What is required: Return the number of lines below that contain "finish"; nothing else belongs in the reply.
Record extracts section start
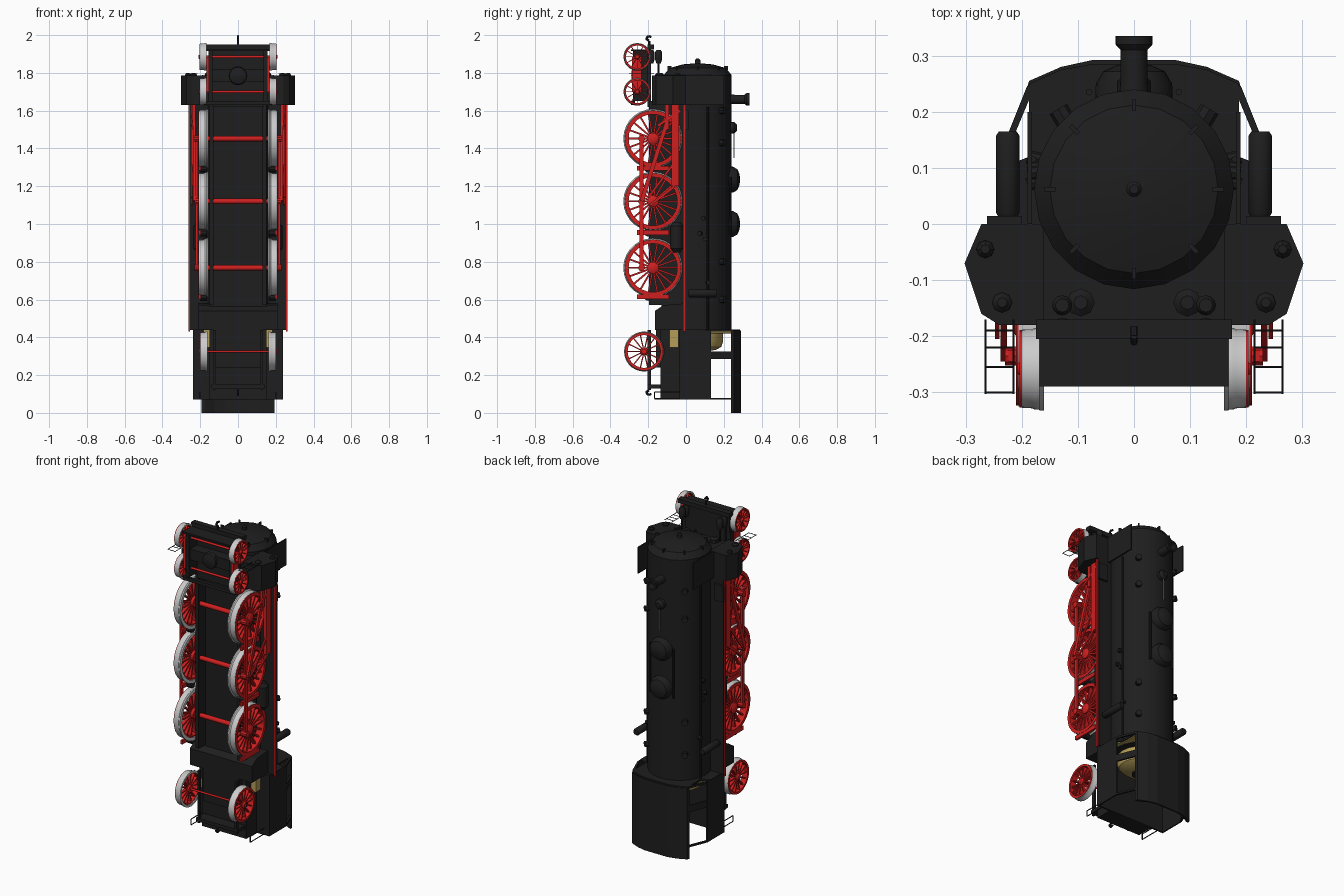
import bpy, bmesh, math
from mathutils import Matrix, Vector

if "Cube" in bpy.data.objects:
    bpy.data.objects.remove(bpy.data.objects["Cube"])

def material(name, c):
    m = bpy.data.materials.new(name)
    m.diffuse_color = (*c, 1)
    m.use_nodes = True
    m.node_tree.nodes["Principled BSDF"].inputs["Base Color"].default_value = m.diffuse_color
    return m

BLACK = material("black_paint", (0.013, 0.013, 0.013))
RED = material("red_paint", (0.62, 0.014, 0.014))
WHITE = material("pale_steel", (0.6, 0.6, 0.6))
BROWN = material("tan_interior", (0.46, 0.34, 0.1))

def finish(name, bm, mat, mirror=False, smooth=False):
    bmesh.ops.remove_doubles(bm, verts=bm.verts, dist=1e-5)
    bmesh.ops.recalc_face_normals(bm, faces=bm.faces)
    me = bpy.data.meshes.new(name)
    bm.to_mesh(me)
    bm.free()
    me.materials.append(mat)
    ob = bpy.data.objects.new(name, me)
    bpy.context.collection.objects.link(ob)
    if mirror:
        ob.modifiers.new("mirror", "MIRROR").use_mirror_merge = False
    if smooth:
        bpy.context.view_layer.objects.active = ob
        ob.select_set(True)
        bpy.ops.object.shade_smooth_by_angle(angle=math.radians(35))
        ob.select_set(False)
    return ob

def box(name, mat, x, y, z, mirror=False):
    bm = bmesh.new()
    m = Matrix.Translation((sum(x) / 2, sum(y) / 2, sum(z) / 2)) @ Matrix.Diagonal(
        (x[1] - x[0], y[1] - y[0], z[1] - z[0], 1))
    bmesh.ops.create_cube(bm, size=1, matrix=m)
    return finish(name, bm, mat, mirror)

def rods(name, mat, segs, r, mirror=False, n=8):
    """Round bars between pairs of points."""
    bm = bmesh.new()
    for a, b in segs:
        a, b = Vector(a), Vector(b)
        d = b - a
        m = Matrix.Translation((a + b) / 2) @ d.to_track_quat('Z', 'Y').to_matrix().to_4x4()
        bmesh.ops.create_cone(bm, cap_ends=True, segments=n, radius1=r, radius2=r, depth=d.length, matrix=m)
    return finish(name, bm, mat, mirror, True)

def lathe(name, mat, prof, c, axis='Z', n=24, closed=False, mirror=False):
    """Spin (radius, height) points about an axis; c gives the other two coordinates."""
    bm = bmesh.new()
    rings = []
    for r, h in prof:
        ring = []
        for i in range(n):
            t = 2 * math.pi * i / n
            u, v = c[0] + r * math.cos(t), c[1] + r * math.sin(t)
            ring.append(bm.verts.new({'X': (h, u, v), 'Y': (u, h, v), 'Z': (u, v, h)}[axis]))
        rings.append(ring)
    pairs = list(zip(rings, rings[1:])) + ([(rings[-1], rings[0])] if closed else [])
    for a, b in pairs:
        for i in range(n):
            bm.faces.new((a[i], a[(i + 1) % n], b[(i + 1) % n], b[i]))
    if not closed:
        for k in (0, -1):
            if prof[k][0] > 0:
                bm.faces.new(rings[k])
    return finish(name, bm, mat, mirror, True)

def extrude(name, mat, pts, lo, hi, axis='X', mirror=False):
    """Polygon in (y, z) pushed along x, or in (x, y) pushed along z."""
    bm = bmesh.new()
    f = (lambda p, h: (h, *p)) if axis == 'X' else (lambda p, h: (*p, h))
    a = [bm.verts.new(f(p, lo)) for p in pts]
    b = [bm.verts.new(f(p, hi)) for p in pts]
    bm.faces.new(a)
    bm.faces.new(b)
    for i in range(len(pts)):
        j = (i + 1) % len(pts)
        bm.faces.new((a[i], a[j], b[j], b[i]))
    return finish(name, bm, mat, mirror)

def link(name, a, b, w, x0, x1):
    """Flat red bar between two (y, z) points."""
    a, b = Vector(a), Vector(b)
    d = (b - a).normalized()
    n = Vector((-d.y, d.x)) * w / 2
    extrude(name, RED, [a + n, b + n, b - n, a - n], x0, x1, 'X', True)

# Boiler, smokebox door, clamps and door knob
BY = 0.062
lathe("boiler", BLACK, [(0.178, 0.42), (0.178, 1.79), (0.15, 1.825), (0.08, 1.845), (0, 1.852)], (0, BY), n=20)
bm = bmesh.new()
for i in range(8):
    t = i * math.pi / 4
    m = Matrix.Translation((0.15 * math.cos(t), BY + 0.15 * math.sin(t), 1.826)) @ Matrix.Rotation(t, 4, 'Z') @ Matrix.Diagonal((0.02, 0.008, 0.02, 1))
    bmesh.ops.create_cube(bm, size=1, matrix=m)
finish("door_clamps", bm, BLACK)
lathe("door_knob", BLACK, [(0.014, 1.84), (0.014, 1.868), (0.008, 1.875)], (0, BY), n=12)

# Chimney, domes and small fittings on the boiler
lathe("chimney", BLACK, [(0.028, 0.2), (0.024, 0.26), (0.024, 0.31), (0.033, 0.32), (0.033, 0.335), (0.022, 0.335), (0.02, 0.3)], (0, 1.66), 'Y')
for k, z in enumerate((1.235, 1.0)):
    lathe(f"dome_{k}", BLACK, [(0.07, 0.2), (0.068, 0.25), (0.055, 0.272), (0.03, 0.283), (0, 0.287)], (0, z), 'Y')
lathe("bell", BLACK, [(0.03, 0.22), (0.03, 0.255), (0.015, 0.27)], (0, 1.51), 'Y', 12)
rods("bell_rod", WHITE, [((0, 0.255, 1.35), (0, 0.255, 1.48))], 0.003)
rods("boiler_valves", BLACK, [((0.1, 0.1, z), (0.19, 0.1 - dy, z)) for z, dy in ((1.03, 0.01), (0.95, 0.03), (0.92, 0.0), (0.69, -0.02))], 0.012, True)
rods("boiler_plugs", BLACK, [((0.09, 0.13, z), (0.135, 0.205, z)) for z in (1.6, 1.43, 0.8, 0.6)], 0.018, True)
rods("handrail", BLACK, [((0.18, 0.115, 0.44), (0.18, 0.115, 1.62)), ((0.08, 0.235, 0.95), (0.08, 0.235, 1.25))], 0.006, True)
lathe("side_pump", BLACK, [(0.016, 0.012), (0.021, 0.02), (0.021, 0.157), (0.016, 0.165)], (0.225, 0.633), 'Y', 12, mirror=True)
lathe("air_tank", BLACK, [(0.02, 0.85), (0.035, 0.87), (0.035, 0.99), (0.02, 1.01)], (0.2, -0.05), 'Z', 12, mirror=True)
box("smoke_deflector", BLACK, (0.182, 0.19), (0.0, 0.2), (1.63, 1.79), True)

# Running boards with red edges, frame and firebox
box("running_board", BLACK, (0.1, 0.255), (-0.012, 0.0), (0.44, 1.64), True)
box("board_edge", RED, (0.255, 0.262), (-0.015, -0.003), (0.43, 1.63), True)
box("board_steps", BLACK, (0.2, 0.262), (0.0, 0.014), (1.5, 1.6), True)
box("main_frame", BLACK, (-0.15, 0.15), (-0.13, 0.0), (0.44, 1.65))
box("frame_plate", BLACK, (0.13, 0.15), (-0.195, -0.1), (0.57, 1.65), True)
extrude("firebox", BLACK, [(-0.165, 0.44), (0, 0.44), (0, 0.58), (-0.12, 0.57), (-0.165, 0.54)], -0.21, 0.21)

# Cylinders and saddle
extrude("cylinder", BLACK, [(0.16, 0), (0.272, 0), (0.302, -0.07), (0.272, -0.16), (0.24, -0.18), (0.16, -0.18)], 1.63, 1.785, 'Z', True)
box("saddle", BLACK, (-0.2, 0.2), (-0.18, 0.0), (1.63, 1.77))
for k, (x, y, r) in enumerate(((0.265, -0.045, 0.016), (0.235, -0.14, 0.018), (0.095, -0.14, 0.025))):
    lathe(f"cylinder_cover_{k}", BLACK, [(r, 1.76), (r, 1.79), (r * 0.5, 1.8)], (x, y), 'Z', 8, mirror=True)

# Front deck, buffer beam, lamps and couplers
box("front_deck", BLACK, (-0.135, 0.135), (-0.205, -0.185), (1.62, 1.94))
box("buffer_beam", BLACK, (-0.175, 0.175), (-0.205, -0.17), (1.925, 1.95))
box("truck_end_plate", BLACK, (-0.172, 0.172), (-0.29, -0.205), (1.915, 1.925))
box("lower_beam", BLACK, (-0.18, 0.18), (-0.29, -0.27), (1.63, 1.65))
box("truck_crossbeam", BLACK, (-0.16, 0.16), (-0.27, -0.2), (1.755, 1.82))
box("truck_frame", BLACK, (0.135, 0.155), (-0.28, -0.2), (1.65, 1.92), True)
box("truck_side_red", RED, (0.155, 0.168), (-0.285, -0.235), (1.7, 1.885), True)
lathe("truck_pivot", BLACK, [(0.05, -0.26), (0.045, -0.28), (0.025, -0.288), (0, -0.29)], (0, 1.785), 'Y', 16)
lathe("front_lamp", BLACK, [(0.012, 1.85), (0.018, 1.87), (0.018, 1.91), (0.012, 1.92)], (0.128, -0.185), 'Z', 12, mirror=True)
lathe("upper_lamp", BLACK, [(0.012, 1.85), (0.018, 1.87), (0.018, 1.91), (0.012, 1.92)], (0.128, -0.145), 'Z', 12, mirror=True)
rods("lamp_post", BLACK, [((0.128, -0.145, 1.78), (0.128, -0.145, 1.86))], 0.006, True)
for k, (z, s) in enumerate(((1.94, 1), (0.15, -1))):
    p = [(0, -0.195, z), (0, -0.195, z + 0.03 * s), (0, -0.212, z + 0.04 * s), (0, -0.2, z + 0.055 * s), (0, -0.183, z + 0.05 * s)]
    rods(f"coupler_{k}", BLACK, list(zip(p, p[1:])), 0.006)

# Step ladders
xs, ys = (0.215, 0.265), (-0.3, -0.255, -0.22, -0.19)
rods("front_ladder", BLACK, [((x, -0.17, 1.795), (x, -0.303, 1.795)) for x in xs] + [((xs[0], y, 1.795), (xs[1], y, 1.795)) for y in ys], 0.002, True, 6)
p = [(0.2, -0.03, 0.075), (0.2, -0.167, 0.075), (0.2, -0.167, 0.11), (0.2, -0.03, 0.11)]
rods("rear_step", BLACK, list(zip(p, p[1:])), 0.003, True, 6)

# Spoked wheels with pale tyres and axles
def wheel(name, y, z, R, x0, x1, spokes, axle):
    c, b = (y, z), 0.87 * R
    lathe(name + "_tyre", WHITE, [(b, x0), (R, x0), (R, x0 + 0.008), (R * 0.965, x0 + 0.014), (R * 0.955, x1), (b, x1)], c, 'X', 28, True, True)
    lathe(name + "_rim", RED, [(0.82 * R, x0 + 0.006), (0.9 * R, x0 + 0.006), (0.9 * R, x1), (0.945 * R, x1), (0.945 * R, x1 + 0.004), (0.82 * R, x1 + 0.004)], c, 'X', 28, True, True)
    lathe(name + "_hub", RED, [(0.2 * R, x0), (0.2 * R, x1), (0.12 * R, x1 + 0.008)], c, 'X', 14, mirror=True)
    bm = bmesh.new()
    xm = (x0 + x1) / 2 + 0.004
    for i in range(spokes):
        m = Matrix.Translation((xm, y, z)) @ Matrix.Rotation(2 * math.pi * i / spokes, 4, 'X') @ Matrix.Translation((0, R * 0.5, 0)) @ Matrix.Diagonal((0.02, R * 0.7, R * 0.06, 1))
        bmesh.ops.create_cube(bm, size=1, matrix=m)
    finish(name + "_spokes", bm, RED, True)
    rods(name + "_axle", RED, [((-x0, y, z), (x0, y, z))], axle, n=12)

DRIVERS = (1.452, 1.12, 0.768)
for k, z in enumerate(DRIVERS):
    wheel(f"driving_wheel_{k}", -0.175, z, 0.157, 0.16, 0.206, 18, 0.014)
for k, z in enumerate((1.885, 1.70)):
    wheel(f"leading_wheel_{k}", -0.258, z, 0.073, 0.168, 0.2, 12, 0.007)
wheel("trailing_wheel", -0.222, 0.325, 0.106, 0.162, 0.198, 14, 0.006)

# Rods, valve gear and brake hangers
link("coupling_rod", (-0.235, 0.75), (-0.235, 1.47), 0.02, 0.213, 0.224)
link("main_rod", (-0.235, 1.12), (-0.1, 1.54), 0.022, 0.226, 0.238)
link("slide_bar", (-0.057, 1.2), (-0.057, 1.63), 0.04, 0.225, 0.248)
link("piston_rod", (-0.1, 1.5), (-0.1, 1.64), 0.02, 0.226, 0.244)
link("valve_link", (-0.06, 1.2), (-0.19, 1.1), 0.014, 0.24, 0.248)
link("radius_rod", (-0.2, 1.14), (-0.05, 1.34), 0.012, 0.24, 0.248)
link("combination_lever", (-0.03, 1.6), (-0.15, 1.52), 0.014, 0.24, 0.248)
rods("crank_pins", RED, [((0.19, -0.235, z), (0.23, -0.235, z)) for z in DRIVERS], 0.018, True, 10)
for k, z in enumerate((1.295, 0.955, 0.615)):
    box(f"brake_hanger_{k}", RED, (0.195, 0.208), (-0.26, -0.09), (z - 0.012, z + 0.012), True)
    rods(f"brake_shoe_{k}", BLACK, [((0.165, -0.2, z), (0.2, -0.2, z))], 0.022, True, 10)

# Rear frame and brown ash box under the cab
box("under_floor_box", BLACK, (-0.15, 0.15), (-0.135, -0.03), (0.07, 0.46))
box("ash_box", BROWN, (0.15, 0.182), (-0.088, -0.04), (0.345, 0.44), True)
box("rear_frame", BLACK, (-0.12, 0.12), (-0.16, -0.13), (0.24, 0.46))
box("rear_rail", BLACK, (0.12, 0.132), (-0.205, -0.185), (0.12, 0.44), True)
box("rear_beam", BLACK, (-0.14, 0.14), (-0.205, -0.13), (0.13, 0.15))

# Cab: floor, sides, front wall, roof, window posts
box("cab_floor", BLACK, (-0.235, 0.235), (-0.035, -0.025), (0.07, 0.44))
box("cab_side", BLACK, (0.229, 0.237), (-0.035, 0.132), (0.07, 0.44), True)
half = [(0.235, -0.035), (0.237, 0.1), (0.187, 0.12), (0.187, 0.25), (0.13, 0.275), (0.075, 0.285)]
wall = half + [(-x, y) for x, y in half[::-1]]
extrude("cab_front_wall", BLACK, wall, 0.43, 0.442, 'Z')
extrude("cab_front_lining", BROWN, [(x * 0.97, y * 0.95) for x, y in wall], 0.424, 0.43, 'Z')
lathe("boiler_backhead", BROWN, [(0.135, 0.43), (0.135, 0.38), (0.125, 0.35), (0.1, 0.335), (0.05, 0.325), (0, 0.32)], (0, BY), n=20)
lathe("fire_door", BLACK, [(0.045, 0.33), (0.045, 0.318), (0.03, 0.315)], (0, 0.05), n=14)
arc = [(0.192, 0.238), (0.187, 0.255), (0.13, 0.28), (0.075, 0.292)]
inner = [(0.07, 0.282), (0.125, 0.27), (0.175, 0.24)]
extrude("cab_roof", BLACK, arc + [(-x, y) for x, y in arc[::-1]] + [(-x, y) for x, y in inner[::-1]] + inner, 0.0, 0.435, 'Z')
for k, (z0, z1) in enumerate(((0.07, 0.08), (0.285, 0.325), (0.43, 0.442))):
    extrude(f"window_post_{k}", BLACK, [(0.237, 0.13), (0.19, 0.247), (0.178, 0.243), (0.225, 0.13)], z0, z1, 'Z', True)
Record extracts section end
Task solution: 7